• **Data for review**
_ _ _ _ _
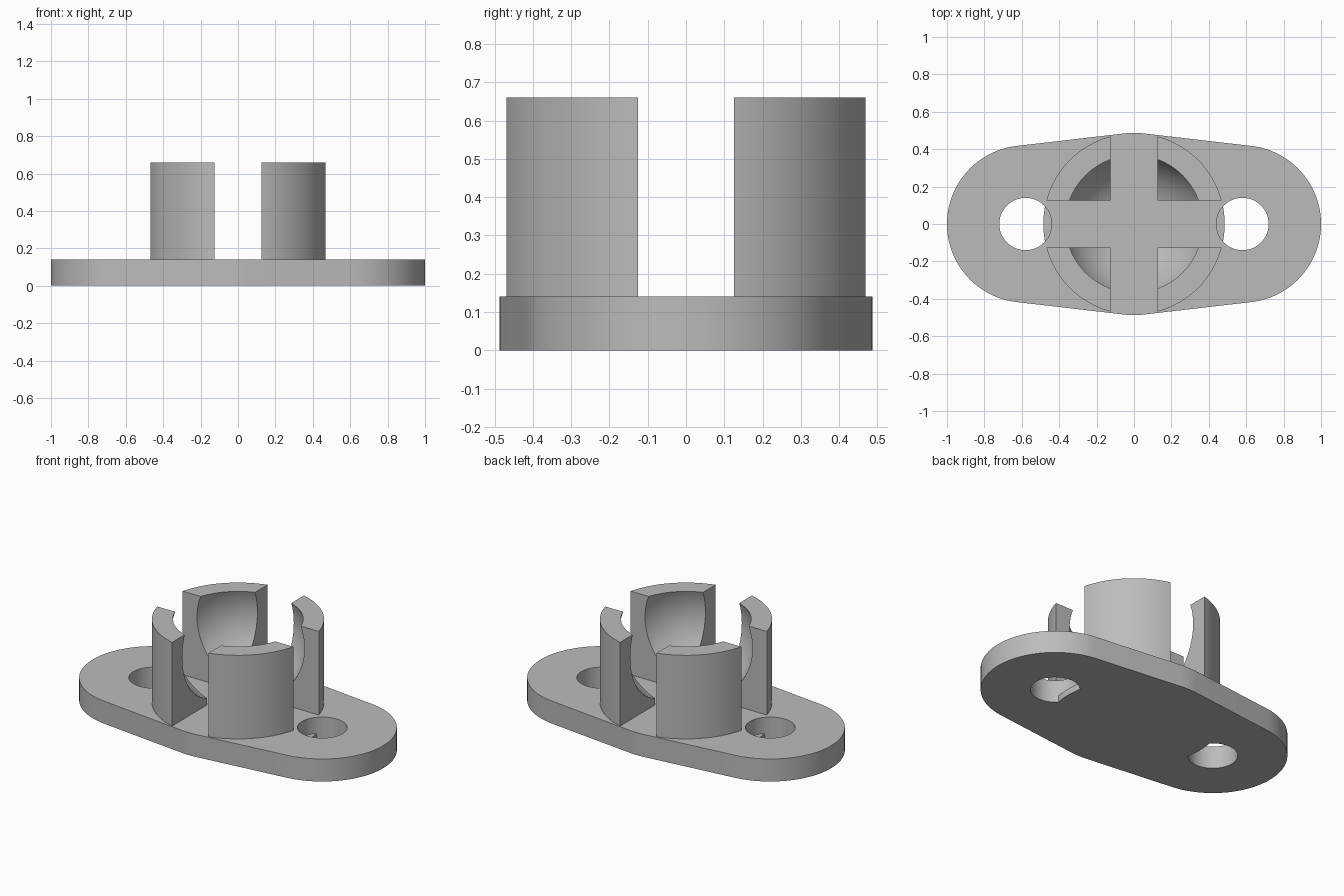
import bpy, bmesh
from math import asin, cos, sin, pi, radians
from mathutils import Matrix

default = bpy.data.objects.get("Cube")
if default:
    bpy.data.objects.remove(default, do_unlink=True)

grey = bpy.data.materials.new("plain grey")
grey.use_nodes = True
grey.diffuse_color = (0.5, 0.5, 0.5, 1)
grey.node_tree.nodes["Principled BSDF"].inputs["Base Color"].default_value = (0.5, 0.5, 0.5, 1)

PLATE_TOP, SOCKET_TOP = 0.14, 0.66
HOLE_X, HOLE_R, END_R = 0.58, 0.14, 0.42
SOCKET_R, MID_R = 0.485, 0.487
SLOT = 0.25


def make(name, bm):
    mesh = bpy.data.meshes.new(name)
    bmesh.ops.recalc_face_normals(bm, faces=bm.faces)
    bm.to_mesh(mesh)
    bm.free()
    obj = bpy.data.objects.new(name, mesh)
    bpy.context.collection.objects.link(obj)
    mesh.materials.append(grey)
    return obj


def prism(name, points, z0, z1):
    bm = bmesh.new()
    face = bm.faces.new([bm.verts.new((x, y, z0)) for x, y in points])
    top = bmesh.ops.extrude_face_region(bm, geom=[face])["geom"]
    verts = [v for v in top if isinstance(v, bmesh.types.BMVert)]
    bmesh.ops.translate(bm, verts=verts, vec=(0, 0, z1 - z0))
    return make(name, bm)


def arc(cx, r, a0, a1, n):
    angles = [a0 + (a1 - a0) * i / n for i in range(n + 1)]
    return [(cx + r * cos(a), r * sin(a)) for a in angles]


def cylinder(name, cx, r, z0, z1, n=96):
    return prism(name, arc(cx, r, 0, 2 * pi, n)[:-1], z0, z1)


def cut(obj, cutter):
    """Subtract the cutter, bake the result and remove the cutter."""
    cutter.hide_render = True
    mod = obj.modifiers.new("cut", "BOOLEAN")
    mod.operation, mod.solver, mod.object = "DIFFERENCE", "EXACT", cutter
    graph = bpy.context.evaluated_depsgraph_get()
    graph.update()
    baked = bpy.data.meshes.new_from_object(obj.evaluated_get(graph))
    obj.modifiers.clear()
    obj.data = baked
    bpy.data.objects.remove(cutter, do_unlink=True)


# Base plate: two end circles and a wider middle circle joined by tangents
tilt = pi / 2 - asin((MID_R - END_R) / HOLE_X)
outline = (arc(HOLE_X, END_R, -tilt, tilt, 48)
           + arc(0, MID_R, tilt, pi - tilt, 6)
           + arc(-HOLE_X, END_R, pi - tilt, pi + tilt, 48)
           + arc(0, MID_R, pi + tilt, 2 * pi - tilt, 6))
plate = prism("base_plate", outline, 0, PLATE_TOP)

# Screw holes, each keeping a thin lip of the socket floor at the bottom
for side in (-1, 1):
    hole = cylinder("hole_cutter", side * HOLE_X, HOLE_R, -0.05, 0.2, 64)
    cut(hole, cylinder("lip_cutter", 0, SOCKET_R, -0.1, 0.04))
    cut(plate, hole)

# Socket: cylinder hollowed by a ball and split into four posts by crossed slots
socket = cylinder("socket_posts", 0, SOCKET_R, PLATE_TOP - 0.01, SOCKET_TOP)
bm = bmesh.new()
bmesh.ops.create_uvsphere(bm, u_segments=96, v_segments=48, radius=0.39,
                          matrix=Matrix.Translation((0, 0, 0.528)))
cut(socket, make("ball_cutter", bm))
for sx, sy in ((SLOT, 2), (2, SLOT)):
    bm = bmesh.new()
    bmesh.ops.create_cube(bm, size=1, matrix=Matrix.Diagonal((sx, sy, 2, 1)))
    cut(socket, make("slot_cutter", bm))

# Smooth curved walls, crisp edges
for obj in (plate, socket):
    obj.data.shade_smooth()
    obj.data.set_sharp_from_angle(angle=radians(30))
_ _ _ _ _
• **What is required**
For each record above, write it out exactly and omit any picture.

• **Problem solution**
import bpy, bmesh
from math import asin, cos, sin, pi, radians
from mathutils import Matrix

default = bpy.data.objects.get("Cube")
if default:
    bpy.data.objects.remove(default, do_unlink=True)

grey = bpy.data.materials.new("plain grey")
grey.use_nodes = True
grey.diffuse_color = (0.5, 0.5, 0.5, 1)
grey.node_tree.nodes["Principled BSDF"].inputs["Base Color"].default_value = (0.5, 0.5, 0.5, 1)

PLATE_TOP, SOCKET_TOP = 0.14, 0.66
HOLE_X, HOLE_R, END_R = 0.58, 0.14, 0.42
SOCKET_R, MID_R = 0.485, 0.487
SLOT = 0.25


def make(name, bm):
    mesh = bpy.data.meshes.new(name)
    bmesh.ops.recalc_face_normals(bm, faces=bm.faces)
    bm.to_mesh(mesh)
    bm.free()
    obj = bpy.data.objects.new(name, mesh)
    bpy.context.collection.objects.link(obj)
    mesh.materials.append(grey)
    return obj


def prism(name, points, z0, z1):
    bm = bmesh.new()
    face = bm.faces.new([bm.verts.new((x, y, z0)) for x, y in points])
    top = bmesh.ops.extrude_face_region(bm, geom=[face])["geom"]
    verts = [v for v in top if isinstance(v, bmesh.types.BMVert)]
    bmesh.ops.translate(bm, verts=verts, vec=(0, 0, z1 - z0))
    return make(name, bm)


def arc(cx, r, a0, a1, n):
    angles = [a0 + (a1 - a0) * i / n for i in range(n + 1)]
    return [(cx + r * cos(a), r * sin(a)) for a in angles]


def cylinder(name, cx, r, z0, z1, n=96):
    return prism(name, arc(cx, r, 0, 2 * pi, n)[:-1], z0, z1)


def cut(obj, cutter):
    """Subtract the cutter, bake the result and remove the cutter."""
    cutter.hide_render = True
    mod = obj.modifiers.new("cut", "BOOLEAN")
    mod.operation, mod.solver, mod.object = "DIFFERENCE", "EXACT", cutter
    graph = bpy.context.evaluated_depsgraph_get()
    graph.update()
    baked = bpy.data.meshes.new_from_object(obj.evaluated_get(graph))
    obj.modifiers.clear()
    obj.data = baked
    bpy.data.objects.remove(cutter, do_unlink=True)


# Base plate: two end circles and a wider middle circle joined by tangents
tilt = pi / 2 - asin((MID_R - END_R) / HOLE_X)
outline = (arc(HOLE_X, END_R, -tilt, tilt, 48)
           + arc(0, MID_R, tilt, pi - tilt, 6)
           + arc(-HOLE_X, END_R, pi - tilt, pi + tilt, 48)
           + arc(0, MID_R, pi + tilt, 2 * pi - tilt, 6))
plate = prism("base_plate", outline, 0, PLATE_TOP)

# Screw holes, each keeping a thin lip of the socket floor at the bottom
for side in (-1, 1):
    hole = cylinder("hole_cutter", side * HOLE_X, HOLE_R, -0.05, 0.2, 64)
    cut(hole, cylinder("lip_cutter", 0, SOCKET_R, -0.1, 0.04))
    cut(plate, hole)

# Socket: cylinder hollowed by a ball and split into four posts by crossed slots
socket = cylinder("socket_posts", 0, SOCKET_R, PLATE_TOP - 0.01, SOCKET_TOP)
bm = bmesh.new()
bmesh.ops.create_uvsphere(bm, u_segments=96, v_segments=48, radius=0.39,
                          matrix=Matrix.Translation((0, 0, 0.528)))
cut(socket, make("ball_cutter", bm))
for sx, sy in ((SLOT, 2), (2, SLOT)):
    bm = bmesh.new()
    bmesh.ops.create_cube(bm, size=1, matrix=Matrix.Diagonal((sx, sy, 2, 1)))
    cut(socket, make("slot_cutter", bm))

# Smooth curved walls, crisp edges
for obj in (plate, socket):
    obj.data.shade_smooth()
    obj.data.set_sharp_from_angle(angle=radians(30))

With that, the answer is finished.